Specialised generalist

With a form follows materials approach, Dutch designer Piet Hein Eek creates distinctive designer furniture from scraps of wood.

Piet Hein Eek has been turning scraps of wood into distinctive designer furniture since long before the sustainability of materials became the zeitgeist it is today.

It was for his graduation project at the Design Academy Eindhoven in 1990 that he first used scraps of wood for his Scrapwood series of cabinets. Since then, the Dutch designer has established himself as one of the foremost green furniture designers in Europe.

Instead of form follows function, Eek’s process is driven by forms follows material. The materials are central to all of Eek’s creations, which give a new life to different types of wood. Eek believes that it is the duty of every designer to think about materials and engage with them in a responsible way.

While the green-loving 'reduce, reuse, recycle' ethos has always been a priority for Eek, he explains that his production process is slightly more nuanced than that. “It’s not just about recycling, it’s about a respect for the materials”.

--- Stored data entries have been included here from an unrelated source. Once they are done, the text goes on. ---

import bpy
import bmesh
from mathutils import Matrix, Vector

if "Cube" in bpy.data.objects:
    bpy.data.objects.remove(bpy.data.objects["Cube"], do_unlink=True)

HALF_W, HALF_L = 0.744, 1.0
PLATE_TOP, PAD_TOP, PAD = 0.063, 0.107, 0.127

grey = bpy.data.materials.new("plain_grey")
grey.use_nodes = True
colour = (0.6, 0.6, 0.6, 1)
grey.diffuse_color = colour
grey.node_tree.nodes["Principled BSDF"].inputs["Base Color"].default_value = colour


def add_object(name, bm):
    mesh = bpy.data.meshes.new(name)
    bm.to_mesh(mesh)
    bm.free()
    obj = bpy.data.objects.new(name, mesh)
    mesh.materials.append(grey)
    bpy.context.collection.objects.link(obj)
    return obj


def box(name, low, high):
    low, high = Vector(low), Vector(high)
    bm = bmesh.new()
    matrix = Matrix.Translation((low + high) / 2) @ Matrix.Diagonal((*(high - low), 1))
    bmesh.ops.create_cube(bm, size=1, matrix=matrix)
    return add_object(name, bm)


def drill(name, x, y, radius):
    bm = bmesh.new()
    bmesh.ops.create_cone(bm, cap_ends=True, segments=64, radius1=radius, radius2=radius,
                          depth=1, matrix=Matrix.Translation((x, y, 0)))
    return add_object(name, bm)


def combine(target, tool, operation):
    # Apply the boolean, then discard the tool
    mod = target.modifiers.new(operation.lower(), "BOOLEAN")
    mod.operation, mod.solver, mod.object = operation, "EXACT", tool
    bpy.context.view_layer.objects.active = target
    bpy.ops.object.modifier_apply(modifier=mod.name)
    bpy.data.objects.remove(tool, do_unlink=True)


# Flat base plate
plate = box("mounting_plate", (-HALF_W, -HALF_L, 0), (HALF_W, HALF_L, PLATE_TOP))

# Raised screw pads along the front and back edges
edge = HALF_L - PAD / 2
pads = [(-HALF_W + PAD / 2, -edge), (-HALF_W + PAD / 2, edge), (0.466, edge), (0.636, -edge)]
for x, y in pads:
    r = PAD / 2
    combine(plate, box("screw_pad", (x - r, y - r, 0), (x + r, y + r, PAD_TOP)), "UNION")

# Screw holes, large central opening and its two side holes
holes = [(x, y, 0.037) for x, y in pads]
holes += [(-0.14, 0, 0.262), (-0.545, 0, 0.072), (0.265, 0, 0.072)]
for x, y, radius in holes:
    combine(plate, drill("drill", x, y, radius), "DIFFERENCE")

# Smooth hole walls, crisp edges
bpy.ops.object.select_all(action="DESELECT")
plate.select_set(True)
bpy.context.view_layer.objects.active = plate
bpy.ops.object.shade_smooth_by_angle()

Eek goes on: “The problem with many ecological discussions is that we want to consider the environment but we also still want to consume as much as we did before and we think recycling fixes all of that. But recycling still suggests the discarding of something to make room for something new.”

The focus of design, Eek believes, should rather be on creating products that are both aesthetically functional and functionally durable. Furniture needs to have the kind of appeal that transcends trends and taste, with quality materials and craftsmanship that support this ideal.

For Eek a better product is also one in which the client recognises him or herself, explaining that people need to trust a product or an object before they will buy it. As such, Eek has come to be recognised for his unique ability to translate conversations, or rather abstract concepts, into tangible design pieces. “I simply make what people tell me to make and then they are surprised and say ‘this is exactly what we talked about’”. Eek explains this “skill” simply as part of a storytelling process. “Every product is a story, rather than a stylistic form.”

It is at this intersection that designers are able to make a difference, Eek believes. “Designers are generalists. Designers can be involved in every aspect of the creation of a product or object, from the identity to the consumer, and so the designer can influence the choice of materials and the production process.”

The 'generalist approach' is one that Eek himself follows in his Eindhoven studio where he is involved in every aspect of the furniture design process, from the identity of the product in the conceptual phase to the branding and marketing of the final product. “For me this is the best way of doing it and it contributes to a better product.”

Materials and processes aside, Eek believes designers are ideally suited to bringing about social and economic development in the world. “It’s simple: Designers are generalists that interpret the world around them. Designers are educated to think about the whole process of making and so they are able to see different problems and opportunities that might help save the world.”

Piet Hein Eek will be speaking at the 2012 Design Indaba Conference from 29 February to 2 March 2012. 

Watch the Talk with Piet Hein Eek